▶ **TASK INSTRUCTIONS**: Set down, exactly as written, the lines from the top of the data to the line that holds "m.use_nodes = True", and omit the pictures.

▶ **EXERCISE DATA**:
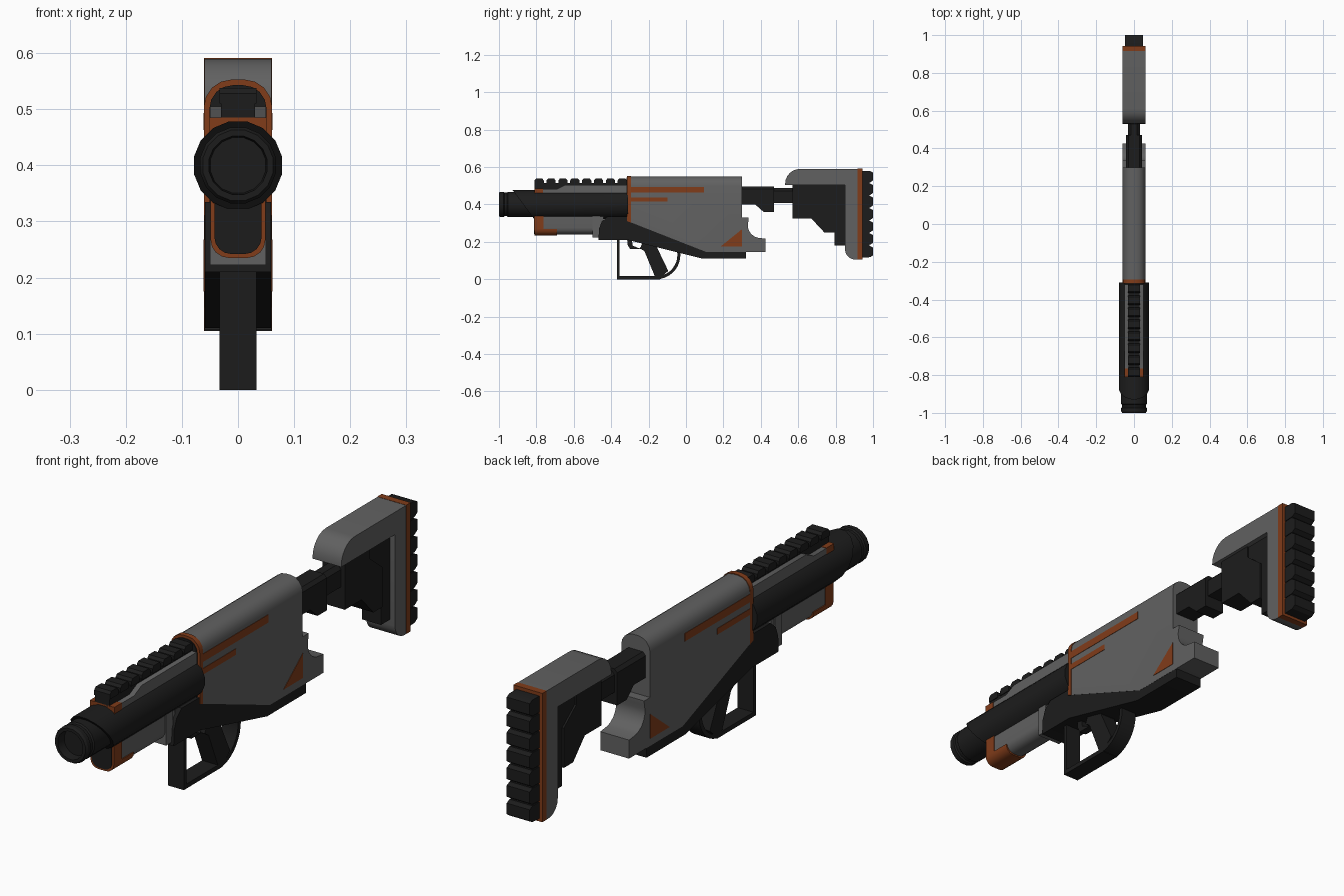
import bpy, bmesh, math
from mathutils import Vector

if "Cube" in bpy.data.objects:
    bpy.data.objects.remove(bpy.data.objects["Cube"])


def material(name, rgb):
    m = bpy.data.materials.new(name)
    m.diffuse_color = (*rgb, 1)
    m.use_nodes = True
    m.node_tree.nodes["Principled BSDF"].inputs["Base Color"].default_value = m.diffuse_color
    return m


GREY = material("grey", (0.12, 0.12, 0.12))
BLACK = material("black", (0.012, 0.012, 0.012))
ORANGE = material("orange", (0.22, 0.045, 0.01))


def finish(name, bm, mat):
    bmesh.ops.recalc_face_normals(bm, faces=bm.faces)
    me = bpy.data.meshes.new(name)
    bm.to_mesh(me)
    bm.free()
    me.materials.append(mat)
    me.polygons.foreach_set("use_smooth", [True] * len(me.polygons))
    me.set_sharp_from_angle(angle=math.radians(31))
    ob = bpy.data.objects.new(name, me)
    bpy.context.collection.objects.link(ob)
    return ob


def prism(name, pts, half, mat, x=0, round_z=None, r=0.04, seg=4):
    """Side profile (y, z) extruded across x; lengthwise edges at height round_z are rounded."""
    bm = bmesh.new()
    a = [bm.verts.new((x - half, y, z)) for y, z in pts]
    b = [bm.verts.new((x + half, y, z)) for y, z in pts]
    n = len(pts)
    bm.faces.new(a)
    bm.faces.new(b[::-1])
    for i in range(n):
        j = (i + 1) % n
        bm.faces.new((a[i], b[i], b[j], a[j]))
    bmesh.ops.recalc_face_normals(bm, faces=bm.faces)
    if round_z is not None:
        es = [e for e in bm.edges
              if all(abs(v.co.z - round_z) < 1e-4 for v in e.verts)
              and abs(e.verts[0].co.x - e.verts[1].co.x) < 1e-4]
        bmesh.ops.bevel(bm, geom=es, offset=r, segments=seg, profile=0.5, affect='EDGES')
    return finish(name, bm, mat)


def box(name, y0, y1, z0, z1, half, mat, **kw):
    return prism(name, [(y0, z0), (y1, z0), (y1, z1), (y0, z1)], half, mat, **kw)


def arc(cy, cz, r, a0, a1, n):
    return [(cy + r * math.cos(math.radians(a0 + (a1 - a0) * i / n)),
             cz + r * math.sin(math.radians(a0 + (a1 - a0) * i / n))) for i in range(n + 1)]


def lathe(name, prof, z, mat, sides=16, cut=None):
    """Profile of (radius, y) turned about the barrel axis, optionally cut by a plane."""
    bm = bmesh.new()
    rings = [[bm.verts.new((r * math.cos(t), y, z + r * math.sin(t)))
              for t in (2 * math.pi * (i + 0.5) / sides for i in range(sides))] for r, y in prof]
    for p, q in zip(rings, rings[1:]):
        for i in range(sides):
            j = (i + 1) % sides
            bm.faces.new((p[i], p[j], q[j], q[i]))
    bm.faces.new(rings[0])
    bm.faces.new(rings[-1])
    if cut:
        res = bmesh.ops.bisect_plane(bm, geom=bm.verts[:] + bm.edges[:] + bm.faces[:],
                                     plane_co=cut[0], plane_no=cut[1], clear_outer=True)
        bmesh.ops.holes_fill(bm, edges=[e for e in bm.edges if e.is_boundary], sides=0)
    return finish(name, bm, mat)


# Receiver with rounded top and scooped rear
scoop = arc(0.40, 0.29, 0.07, 160, 255, 6)
prism("receiver", [(-0.30, 0.55), (-0.30, 0.306), (0.105, 0.147), (0.425, 0.147), (0.425, 0.217)]
      + scoop[::-1] + [(0.335, 0.33), (0.30, 0.33), (0.30, 0.55)],
      0.06, GREY, round_z=0.55, r=0.05)
prism("receiver_rim", [(-0.315, 0.553), (-0.315, 0.311), (-0.295, 0.303), (-0.295, 0.553)],
      0.061, ORANGE, round_z=0.553, r=0.05)
box("receiver_front_plate", -0.319, -0.305, 0.32, 0.543, 0.051, BLACK, round_z=0.543, r=0.042)

# Orange side markings
for side, s in (("left", -1), ("right", 1)):
    x = s * 0.0595
    box("long_stripe_" + side, -0.295, 0.095, 0.463, 0.493, 0.002, ORANGE, x=x)
    box("short_stripe_" + side, -0.295, -0.10, 0.415, 0.438, 0.002, ORANGE, x=x)
    prism("triangle_mark_" + side, [(0.185, 0.175), (0.30, 0.175), (0.30, 0.268)], 0.002, ORANGE, x=x)

# Black lower frame
prism("lower_frame", [(-0.468, 0.21), (-0.31, 0.21), (0.09, 0.11), (0.32, 0.11), (0.32, 0.15),
                      (0.105, 0.15), (-0.29, 0.305), (-0.31, 0.335), (-0.42, 0.335),
                      (-0.45, 0.31), (-0.465, 0.27)], 0.0592, BLACK)

# Grip, guard and trigger
W = 0.033
box("guard_front", -0.37, -0.355, 0.0, 0.215, W, BLACK)
box("guard_bottom", -0.37, -0.14, 0.0, 0.017, W, BLACK)
prism("guard_rear_loop", arc(-0.16, 0.13, 0.13, -90, 12, 10) + arc(-0.16, 0.13, 0.114, 12, -90, 10),
      W, BLACK)
prism("grip", [(-0.225, 0.215), (-0.245, 0.165), (-0.222, 0.15), (-0.165, 0.012), (-0.13, 0.012),
               (-0.095, 0.045), (-0.155, 0.17), (-0.14, 0.20)], W, BLACK)
prism("trigger", [(-0.315, 0.215), (-0.29, 0.215), (-0.285, 0.18), (-0.25, 0.165), (-0.235, 0.18),
                  (-0.235, 0.162), (-0.30, 0.162), (-0.312, 0.185)], 0.015, BLACK)

# Barrel: slant-cut outer shroud and hollow muzzle
front = Vector((0, -0.87, 0.40))
lathe("barrel_shroud", [(0.08, -1.0), (0.08, -0.31)], 0.40, BLACK,
      cut=(front, Vector((0, -0.155, -0.115))))
lathe("muzzle", [(0.05, -0.80), (0.05, -0.96), (0.053, -1.0), (0.064, -1.0), (0.069, -0.992),
                 (0.069, -0.975), (0.064, -0.97), (0.064, -0.958), (0.069, -0.953),
                 (0.069, -0.78)], 0.40, BLACK)
lathe("bore_plug", [(0.052, -0.965), (0.052, -0.95)], 0.40, BLACK)

# Top handguard and sight rail
prism("upper_handguard", [(-0.79, 0.43), (-0.79, 0.483), (-0.69, 0.483), (-0.645, 0.505),
                          (-0.31, 0.505), (-0.31, 0.43)], 0.05, GREY)
box("upper_handguard_cap", -0.81, -0.765, 0.43, 0.485, 0.051, ORANGE)
box("rail_base", -0.81, -0.31, 0.48, 0.516, 0.03, BLACK)
for i in range(8):
    y = -0.81 + i * 0.0635
    prism(f"rail_tooth_{i + 1}", [(y, 0.51), (y, 0.528), (y + 0.008, 0.538), (y + 0.042, 0.538),
                                  (y + 0.05, 0.528), (y + 0.05, 0.51)], 0.033, BLACK)

# Lower handguard
box("lower_handguard", -0.80, -0.44, 0.24, 0.36, 0.046, GREY, round_z=0.24, r=0.035)
box("handguard_collar", -0.50, -0.46, 0.222, 0.34, 0.05, GREY)
prism("lower_handguard_cap", [(-0.81, 0.36), (-0.81, 0.235), (-0.69, 0.235), (-0.69, 0.27),
                              (-0.762, 0.27), (-0.762, 0.36)], 0.049, ORANGE, round_z=0.235, r=0.033)
box("lower_handguard_front_plate", -0.813, -0.80, 0.242, 0.36, 0.042, BLACK, round_z=0.242, r=0.03)

# Stock connection
prism("stock_mount", [(0.28, 0.495), (0.47, 0.495), (0.47, 0.36), (0.415, 0.36), (0.37, 0.40),
                      (0.28, 0.40)], 0.042, BLACK, round_z=0.495, r=0.012, seg=1)
box("buffer_tube", 0.45, 0.60, 0.407, 0.488, 0.031, BLACK, round_z=0.488, r=0.015, seg=1)

# Stock: black core, grey shell, orange plate, ribbed pad
prism("stock_core", [(0.57, 0.51), (0.57, 0.325), (0.67, 0.325), (0.74, 0.25), (0.795, 0.25),
                     (0.795, 0.18), (0.86, 0.18), (0.86, 0.51)], 0.04, BLACK)
prism("stock_brace", [(0.57, 0.505), (0.57, 0.325), (0.67, 0.325), (0.74, 0.25), (0.795, 0.25),
                      (0.795, 0.40), (0.72, 0.46), (0.72, 0.505)], 0.047, BLACK)
prism("stock_shell", arc(0.61, 0.51, 0.08, 180, 90, 6) + [(0.918, 0.59), (0.918, 0.105)]
      + arc(0.905, 0.16, 0.055, 270, 180, 5) + [(0.85, 0.505), (0.53, 0.505)], 0.06, GREY)
box("stock_plate", 0.917, 0.943, 0.105, 0.591, 0.0605, ORANGE)
box("butt_pad_base", 0.94, 0.982, 0.12, 0.576, 0.045, BLACK)
for i in range(7):
    z = 0.116 + i * 0.0667
    prism(f"butt_pad_rib_{i + 1}", [(0.942, z), (0.985, z + 0.002), (1.0, z + 0.012),
                                    (1.0, z + 0.054), (0.985, z + 0.062), (0.942, z + 0.062)],
          0.048, BLACK)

▶ **ANSWER TO THIS PROBLEM**:
import bpy, bmesh, math
from mathutils import Vector

if "Cube" in bpy.data.objects:
    bpy.data.objects.remove(bpy.data.objects["Cube"])


def material(name, rgb):
    m = bpy.data.materials.new(name)
    m.diffuse_color = (*rgb, 1)
    m.use_nodes = True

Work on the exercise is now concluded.